__PROMPT__. All lines from the one containing "0.345), H, 0.022, X)" to the end of the entries below must be output exactly, and no other lines.

(EXERCISE DATA begins)

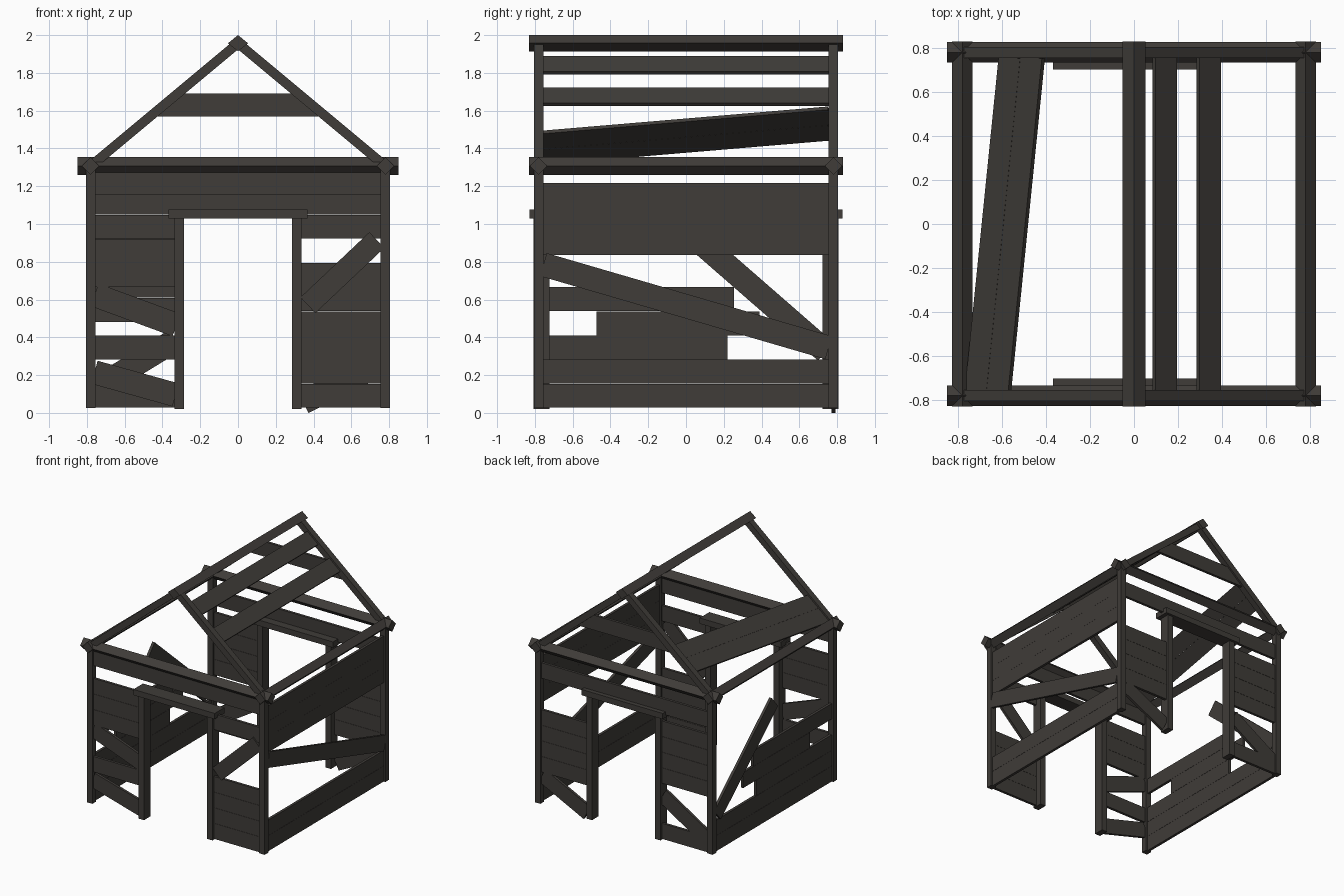
import bpy, bmesh
from mathutils import Vector

if "Cube" in bpy.data.objects:
    bpy.data.objects.remove(bpy.data.objects["Cube"])

wood = bpy.data.materials.new("weathered_wood")
wood.diffuse_color = (0.05, 0.045, 0.04, 1)
wood.use_nodes = True
wood.node_tree.nodes["Principled BSDF"].inputs["Base Color"].default_value = wood.diffuse_color


def make(name, verts, faces):
    me = bpy.data.meshes.new(name)
    me.from_pydata([tuple(v) for v in verts], [], faces)
    bm = bmesh.new()
    bm.from_mesh(me)
    bmesh.ops.recalc_face_normals(bm, faces=bm.faces)
    bm.to_mesh(me)
    bm.free()
    me.materials.append(wood)
    ob = bpy.data.objects.new(name, me)
    bpy.context.collection.objects.link(ob)
    return ob


BOX = [(0, 1, 2, 3), (4, 5, 6, 7), (0, 1, 5, 4), (1, 2, 6, 5), (2, 3, 7, 6), (3, 0, 4, 7)]


def board(name, p, q, w, t, n):
    """Box running from p to q, t thick along n and w wide across it."""
    p, q, n = Vector(p), Vector(q), Vector(n)
    d = (q - p).normalized()
    n = (n - d * n.dot(d)).normalized()
    s = d.cross(n)
    sec = [s * (w / 2 * a) + n * (t / 2 * b) for a, b in ((-1, -1), (1, -1), (1, 1), (-1, 1))]
    return make(name, [p + o for o in sec] + [q + o for o in sec], BOX)


X, Y = (1, 0, 0), (0, 1, 0)
C = 0.78        # wall centre line
H = 0.1265      # plank height
Z0 = 0.027      # bottom of the lowest plank row
EAVE, RIDGE = 1.307, 1.957


def row(k):
    return Z0 + H * 1.01 * (k + 0.5)


def cross_plank(name, y, x0, x1, z):
    board(name, (x0, y, z), (x1, y, z), H, 0.022, Y)


def side_plank(name, x, y0, y1, z):
    board(name, (x, y0, z), (x, y1, z), H, 0.022, X)


# corner posts, eave beams, door frames, rafters
for s, side in ((-1, "near"), (1, "far")):
    for t, hand in ((-1, "left"), (1, "right")):
        board(f"corner_post_{side}_{hand}", (t * C, s * C, Z0), (t * C, s * C, EAVE), 0.05, 0.05, X)
        board(f"door_post_{side}_{hand}", (t * 0.31, s * 0.765, 0.02), (t * 0.31, s * 0.765, 1.03),
              0.085, 0.05, X)
        board(f"rafter_{side}_{hand}", (t * C, s * C, EAVE), (0, s * C, RIDGE), 0.05, 0.05, Y)
    board(f"door_lintel_{side}", (-0.368, s * 0.765, 1.052), (0.368, s * 0.765, 1.052), 0.125, 0.047, (0, 0, 1))
    board(f"eave_beam_cross_{side}", (-0.85, s * C, EAVE), (0.85, s * C, EAVE), 0.066, 0.066, (0, 1, 1))
    board(f"eave_beam_side_{side}", (s * C, -0.83, EAVE), (s * C, 0.83, EAVE), 0.066, 0.066, (1, 0, 1))

# ridge beam, a flattened diamond
sec = [(-0.053, RIDGE), (0, RIDGE - 0.043), (0.053, RIDGE), (0, 2.0)]
make("ridge_beam", [(x, y, z) for y in (-0.83, 0.83) for x, z in sec], BOX)

# back gable board, trimmed to the rafters
gable = [(-0.46, 1.57), (0.46, 1.57), (0.32, 1.692), (-0.32, 1.692)]
make("gable_board", [(x, y, z) for y in (C - 0.011, C + 0.011) for x, z in gable], BOX)

# roof boards
slope = (RIDGE - EAVE) / C
for i, x in enumerate((0.14, 0.34)):
    z = RIDGE - slope * x
    board(f"roof_board_{i}", (x, -0.757, z), (x, 0.757, z), 0.128, 0.022, (slope, 0, 1))
for i, o in enumerate((-0.0495, 0.0495)):
    a, b = -0.665 + o, -0.51 + o
    board(f"loose_roof_board_{i}", (a, -0.77, RIDGE + slope * a), (b, 0.76, RIDGE + slope * b),
          0.127, 0.022, (-slope, 0, 1))

# front wall
cross_plank("front_top_plank", -C, -0.76, 0.76, row(9) - 0.025)
for k in (5, 6, 7):
    cross_plank(f"front_left_plank_{k}", -C, -0.76, -0.33, row(k))
cross_plank("front_left_plank_low", -C, -0.76, -0.33, row(2))
board("front_left_slipped_plank", (-0.76, -C, 0.625), (-0.325, -C, 0.465), H, 0.022, Y)
board("front_left_slipped_plank_low", (-0.76, -C, 0.215), (-0.33, -C, 0.095), H, 0.022, Y)
for k in (0, 1, 2, 3, 7):
    cross_plank(f"front_right_plank_{k}", -C, 0.33, 0.76, row(k))
board("front_right_slipped_plank", (0.37, -C - 0.012, 0.57), (0.735, -C - 0.012, 0.915), 0.115, 0.022, Y)

# back wall
cross_plank("back_top_plank", C, -0.76, 0.76, row(8))
for k in range(4):
    cross_plank(f"back_left_plank_{k}", C, -0.76, -0.33, 0.545 + k * 0.128)
cross_plank("back_left_plank_low", C, -0.76, -0.33, row(0))
board("back_left_slipped_plank", (-0.75, C, 0.13), (-0.34, C, 0.38), H, 0.022, Y)
for k in (2, 3, 4, 5):
    cross_plank(f"back_right_plank_{k}", C, 0.33, 0.76, row(k))
board("back_right_slipped_plank", (0.75, C, 0.255), (0.345, C, 0.0566), H, 0.022, Y)

# right wall
for i, z in enumerate((row(0), row(1), 0.90, 1.027, 1.154)):
    side_plank(f"right_plank_{i}", C, -0.76, 0.76, z)
board("right_slipped_plank", (C + 0.014, -0.755, 0.785), (C + 0.014, 0.755, 0.345), H, 0.022, X)

# left wall
for k, (y0, y1) in enumerate(((-0.76, 0.76), (-0.76, 0.76), (-0.76, 0.22), (-0.475, 0.39), (-0.76, 0.255))):
    side_plank(f"left_plank_{k}", -C, y0, y1, row(k))
board("left_slipped_plank", (-C - 0.014, 0.74, 0.325), (-C - 0.014, 0.0, 0.97), H, 0.022, X)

(EXERCISE DATA ends)

__EXPECTED ANSWER__.
board("right_slipped_plank", (C + 0.014, -0.755, 0.785), (C + 0.014, 0.755, 0.345), H, 0.022, X)

# left wall
for k, (y0, y1) in enumerate(((-0.76, 0.76), (-0.76, 0.76), (-0.76, 0.22), (-0.475, 0.39), (-0.76, 0.255))):
    side_plank(f"left_plank_{k}", -C, y0, y1, row(k))
board("left_slipped_plank", (-C - 0.014, 0.74, 0.325), (-C - 0.014, 0.0, 0.97), H, 0.022, X)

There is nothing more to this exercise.